Mahatma Gandhi, perhaps the world’s most widely known peace activist of the twentieth century, has inspired countless numbers of people.
Prominent Muslim cleric Fethullah Gülen from Turkey is among them, and he in turn has inspired millions of Muslims to work for peace in a Gandhi-like spirit.
Jon Pahl, the author of the first critical biography of Gülen in English, will present “Fethullah Gülen’s Gandhi-inspired Muslim Peace Movement” at 4:30 p.m. on Monday, Feb. 28 in the Centenary Room (room 264) of the Quadrangle Building on the Saint John’s University campus.
Sponsored by the Jay Phillips Center for Interfaith Learning in collaboration with the Niagara Foundation of Minnesota and the Turkish American Foundation of Minnesota, this program is free and open to the public.
“Fethullah Gülen was one of Time Magazine's Top 100 People in the World in 2013, mostly for inspiring the global Hizmet (service) movement, through which Turks built schools (especially science academies) in 130 different countries, organized interreligious events and sponsored a wide range of social enterprises such as newspapers, relief agencies and think tanks,” Pahl said.
“By 2016, however, Gülen was labeled a ‘terrorist’ by the Turkish government. People close to him have since lost their jobs and assets, been imprisoned and/or had to flee the country in a purge that continues,” he added.
In contrast to what Pahl has called the Turkish government’s "big lie" about Gülen, who now lives in exile in Pennsylvania, Pahl’s lecture will focus on “how Gülen 's interreligious initiatives foster ‘deep peace,’ in a trajectory that links Gülen back to Gandhi, and down to the Liberian Nobel laureate Leymah Gbowee, and beyond.”

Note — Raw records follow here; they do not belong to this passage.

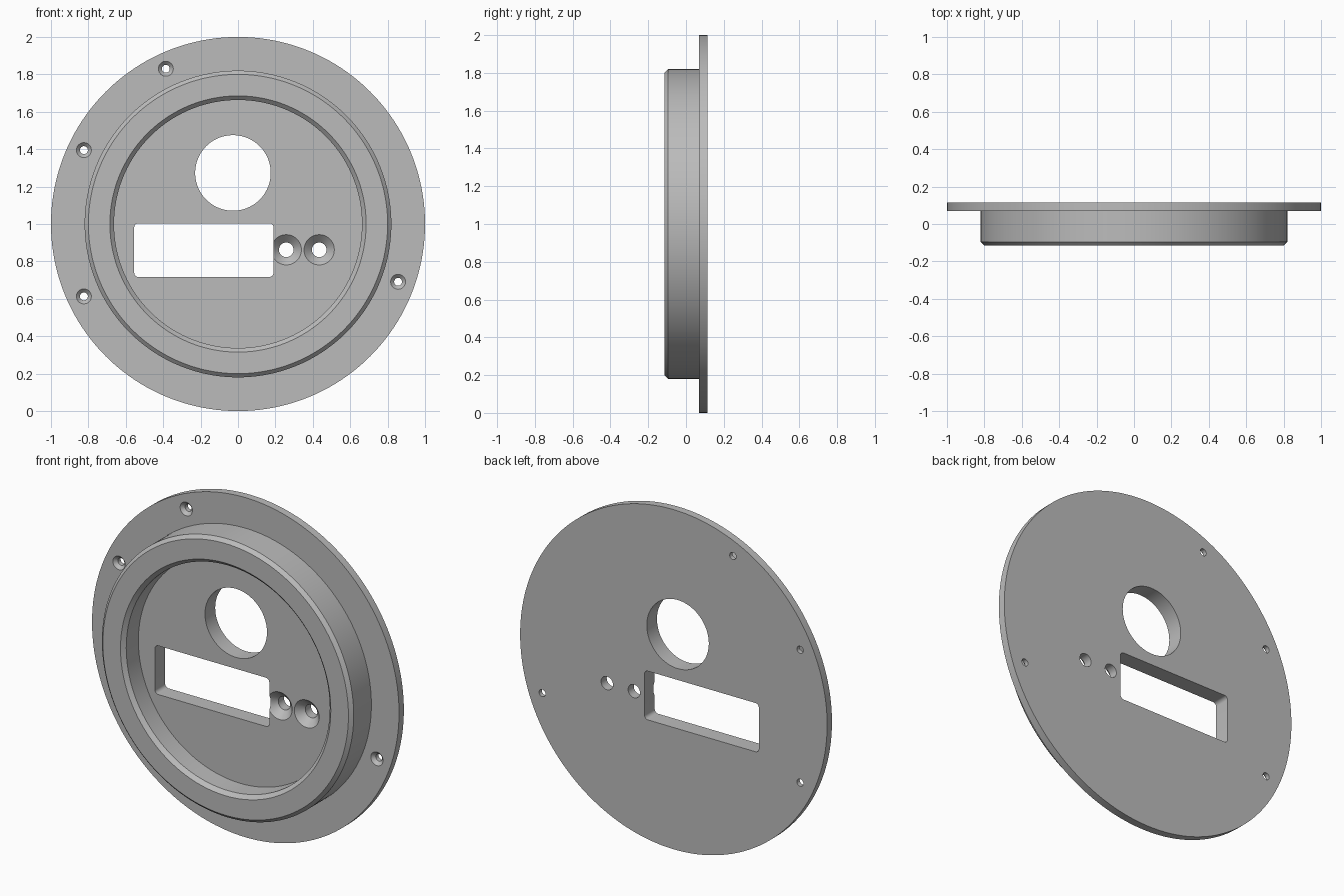
import bpy, bmesh, math

default = bpy.data.objects.get("Cube")
if default:
    bpy.data.objects.remove(default, do_unlink=True)

BACK, FLANGE, FLOOR, FRONT = 0.115, 0.07, 0.02, -0.115
CENTRE_Z = 1.0

grey = bpy.data.materials.new("plain grey")
grey.use_nodes = True
colour = (0.5, 0.5, 0.5, 1)
grey.diffuse_color = colour
grey.node_tree.nodes["Principled BSDF"].inputs["Base Color"].default_value = colour


def finish(name, bm):
    bmesh.ops.recalc_face_normals(bm, faces=bm.faces)
    mesh = bpy.data.meshes.new(name)
    bm.to_mesh(mesh)
    bm.free()
    mesh.materials.append(grey)
    obj = bpy.data.objects.new(name, mesh)
    bpy.context.collection.objects.link(obj)
    return obj


def lathe(name, profile, x, z, sides):
    """Turn (radius, y) points about a front-to-back axis, capping both ends."""
    bm = bmesh.new()
    rings = []
    for r, y in profile:
        angles = [math.tau * i / sides for i in range(sides)]
        rings.append([bm.verts.new((x + r * math.cos(a), y, z + r * math.sin(a)))
                      for a in angles])
    for a, b in zip(rings, rings[1:]):
        for i in range(sides):
            j = (i + 1) % sides
            bm.faces.new((a[i], a[j], b[j], b[i]))
    bm.faces.new(rings[0])
    bm.faces.new(rings[-1])
    return finish(name, bm)


def rounded_window(name, x0, x1, z0, z1, r, y0, y1, steps=6):
    bm = bmesh.new()
    corners = [(x1 - r, z1 - r), (x0 + r, z1 - r), (x0 + r, z0 + r), (x1 - r, z0 + r)]
    outline = []
    for k, (cx, cz) in enumerate(corners):
        for i in range(steps + 1):
            a = math.pi / 2 * (k + i / steps)
            outline.append(bm.verts.new((cx + r * math.cos(a), y0, cz + r * math.sin(a))))
    face = bm.faces.new(outline)
    out = bmesh.ops.extrude_face_region(bm, geom=[face])
    moved = [v for v in out["geom"] if isinstance(v, bmesh.types.BMVert)]
    bmesh.ops.translate(bm, verts=moved, vec=(0, y1 - y0, 0))
    return finish(name, bm)


def countersink(name, x, z, surface, head, hole):
    """Conical screw seat opening to the front, with a through hole."""
    slope = head - hole
    lift = 0.01
    profile = [(head + lift, surface - lift), (hole, surface + slope), (hole, BACK + 0.05)]
    return lathe(name, profile, x, z, 48)


# Round panel: flange, raised rim with bevels, recessed floor
panel = lathe("round_panel", [
    (1.0, BACK), (1.0, FLANGE), (0.82, FLANGE), (0.82, FRONT + 0.02),
    (0.80, FRONT), (0.685, FRONT), (0.663, FRONT + 0.022), (0.663, FLOOR),
], 0, CENTRE_Z, 160)

# Openings
cutters = [
    lathe("round_opening_cutter", [(0.202, FLOOR - 0.05), (0.202, BACK + 0.05)],
          -0.027, 1.273, 96),
    rounded_window("window_cutter", -0.555, 0.19, 0.717, 1.004, 0.022,
                   FLOOR - 0.05, BACK + 0.05),
]
for x in (0.258, 0.434):
    cutters.append(countersink("floor_screw_cutter", x, 0.862, FLOOR, 0.081, 0.039))
for x, z in ((-0.386, 1.83), (-0.824, 1.395), (-0.824, 0.613), (0.856, 0.691)):
    cutters.append(countersink("flange_screw_cutter", x, z, FLANGE, 0.04, 0.021))

for cutter in cutters:
    cutter.hide_render = True
    mod = panel.modifiers.new(cutter.name, "BOOLEAN")
    mod.operation = "DIFFERENCE"
    mod.solver = "EXACT"
    mod.object = cutter

# Bake the cuts, then remove the cutters
graph = bpy.context.evaluated_depsgraph_get()
baked = bpy.data.meshes.new_from_object(panel.evaluated_get(graph))
panel.modifiers.clear()
panel.data = baked
panel.data.name = "round_panel"
for cutter in cutters:
    bpy.data.objects.remove(cutter, do_unlink=True)

bpy.ops.object.select_all(action="DESELECT")
panel.select_set(True)
bpy.context.view_layer.objects.active = panel
bpy.ops.object.shade_smooth_by_angle(angle=math.radians(25))
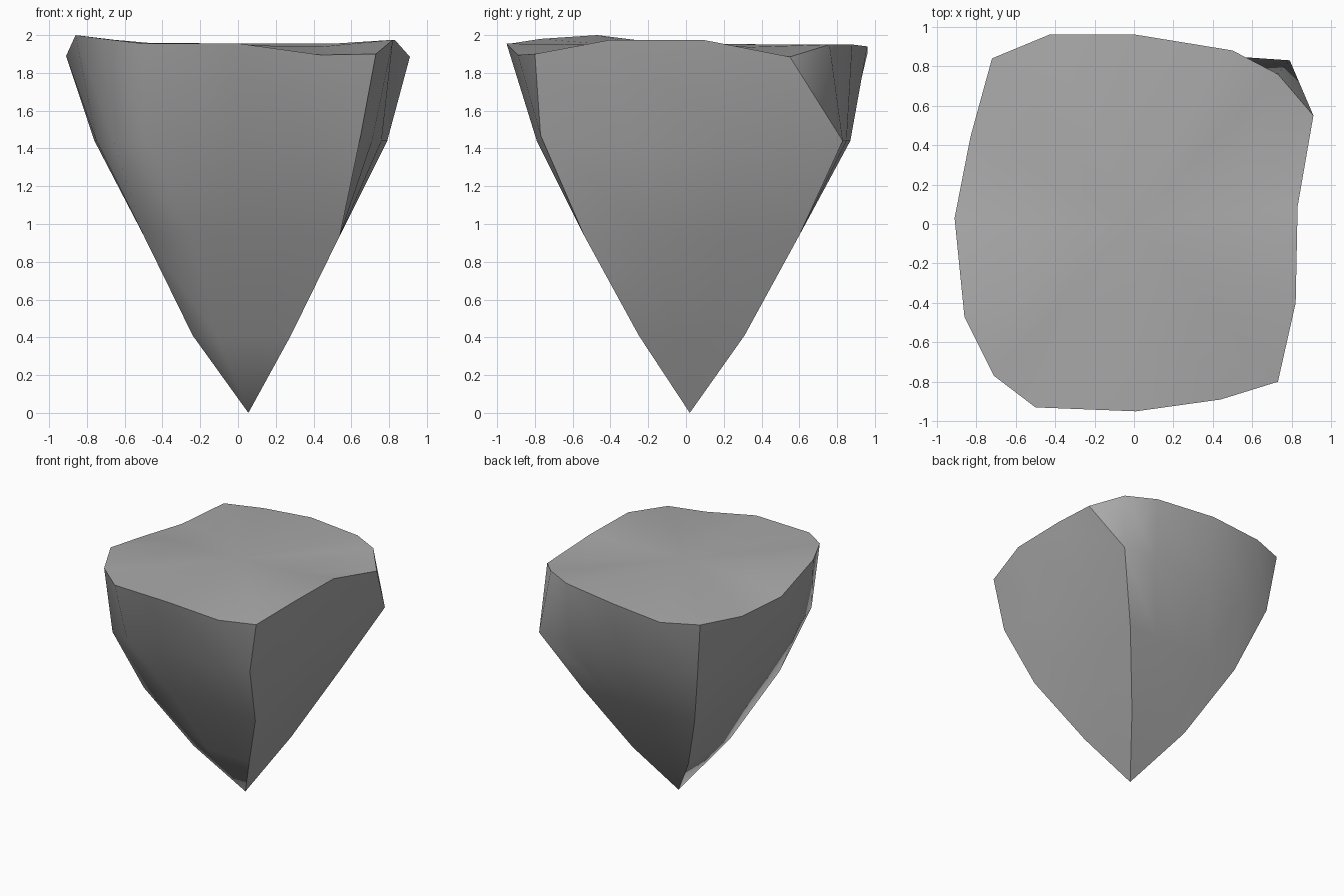
import bpy, bmesh
from mathutils import Vector

cube = bpy.data.objects.get("Cube")
if cube:
    bpy.data.objects.remove(cube)

# Uneven rim, anticlockwise from the front left corner
rim = [(.73, -.80, 1.90), (.82, -.40, 1.975), (.83, .09, 1.975), (.91, .55, 1.885),
       (.73, .76, 1.95), (.50, .88, 1.95), (.01, .96, 1.94), (-.43, .96, 1.90),
       (-.72, .84, 1.91), (-.83, .44, 1.86), (-.91, .03, 1.89), (-.86, -.47, 2.0),
       (-.71, -.77, 1.98), (-.50, -.93, 1.955), (.01, -.95, 1.955), (.44, -.89, 1.895)]

# Shoulder below the rim; the chipped corner shares one point
shoulder = [(.65, -.77), (.71, -.30), (.76, .25), (.79, .83), (.79, .83), (.50, .85),
            (0, .87), (-.40, .85), (-.66, .79), (-.73, .40), (-.76, 0), (-.75, -.45),
            (-.66, -.73), (-.48, -.79), (0, -.79), (.40, -.79)]
CORNERS = [0, 3, 8, 12, 16]


def square_ring(right, front, left, back, z):
    """Sixteen points spread along four sides, between the corner indices."""
    pts = [Vector(p) for p in ((right, front, z), (right, back, z),
                               (left, back, z), (left, front, z))]
    ring = []
    for side in range(4):
        start, end = CORNERS[side], CORNERS[side + 1]
        first = start
        if side == 1:
            ring.append(pts[1])      # repeat the chipped corner
            start, first = 4, 4
        for i in range(first, end):
            ring.append(pts[side].lerp(pts[(side + 1) % 4], (i - start) / (end - start)))
    return ring


tip = Vector((.055, .02, 0))
centre = Vector((0, 0, 1.955))
cap_ring = []
for p in rim:
    v = centre.lerp(Vector(p), .62)
    v.z = 1.95 + (p[2] - 1.95) * .2
    cap_ring.append(v)

rings = [cap_ring, rim,
         [(x, y, 1.47 if i == 0 else 1.44) for i, (x, y) in enumerate(shoulder)],
         square_ring(.54, -.54, -.50, .60, .94),
         square_ring(.28, -.25, -.24, .31, .41)]

bm = bmesh.new()
loops = [[bm.verts.new(p) for p in ring] for ring in rings]
top, bottom = bm.verts.new(centre), bm.verts.new(tip)

# Walls and cap
for upper, lower in zip(loops, loops[1:]):
    for i in range(16):
        j = (i + 1) % 16
        bm.faces.new((upper[i], lower[i], lower[j], upper[j]))
for i in range(16):
    j = (i + 1) % 16
    bm.faces.new((top, loops[0][i], loops[0][j]))
    bm.faces.new((bottom, loops[-1][j], loops[-1][i]))

for f in bm.faces:
    f.smooth = True


def sharpen(a, b):
    edge = bm.edges.get((a, b))
    if edge:
        edge.smooth = False


# Hard edges: the rim and three of the four corners
for i in range(16):
    sharpen(loops[1][i], loops[1][(i + 1) % 16])
for corner in (0, 3, 8):
    column = [ring[corner] for ring in loops[1:]] + [bottom]
    for a, b in zip(column, column[1:]):
        sharpen(a, b)
# The chipped corner's columns coincide, so its twin edges are hard as well
twin = [ring[4] for ring in loops[2:]] + [bottom]
for a, b in zip(twin, twin[1:]):
    sharpen(a, b)

bmesh.ops.remove_doubles(bm, verts=bm.verts, dist=.001)
bmesh.ops.recalc_face_normals(bm, faces=bm.faces)
mesh = bpy.data.meshes.new("rock_wedge")
bm.to_mesh(mesh)
bm.free()

# Plain grey stone
stone = bpy.data.materials.new("stone grey")
stone.use_nodes = True
colour = (.40, .40, .40, 1)
stone.diffuse_color = colour
stone.node_tree.nodes["Principled BSDF"].inputs["Base Color"].default_value = colour
mesh.materials.append(stone)

rock = bpy.data.objects.new("rock_wedge", mesh)
bpy.context.collection.objects.link(rock)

“No other Christian whom I’m aware of has studied the life and work of Fethullah Gülen to extent that Jon Pahl has,” said John Merkle, director of the Jay Phillips Center. “In his masterful biography, Dr. Pahl beautifully and convincingly explains why Gülen and the movement he has inspired are so important to all of us.”
Pahl holds the Peter Paul and Elizabeth Hagan Chair and is professor of the history of Christianity at United Lutheran Seminary in Pennsylvania. He is the author of seven books, including Empire of Sacrifice: The Religious Origins of American Violence and, most recently, Fethullah Gülen: A life of Hizmet — Why a Muslim Scholar in Pennsylvania Matters to the World.
His current research continues to focus on religions, violence, and peace-growing. He has a project underway titled A Coming Religious Peace, telling the largely untold story of the dramatic emergence of religious peace work around the globe, including in the United States.
Widely known as an engaging speaker, Pahl has addressed audiences all over the world, including at major universities such as Cambridge, Oxford, Princeton, Stanford, and Yale. In recent years, he has been particularly active in anti-racist initiatives, leading congregations and communities in repentance, reckoning and reconciliation.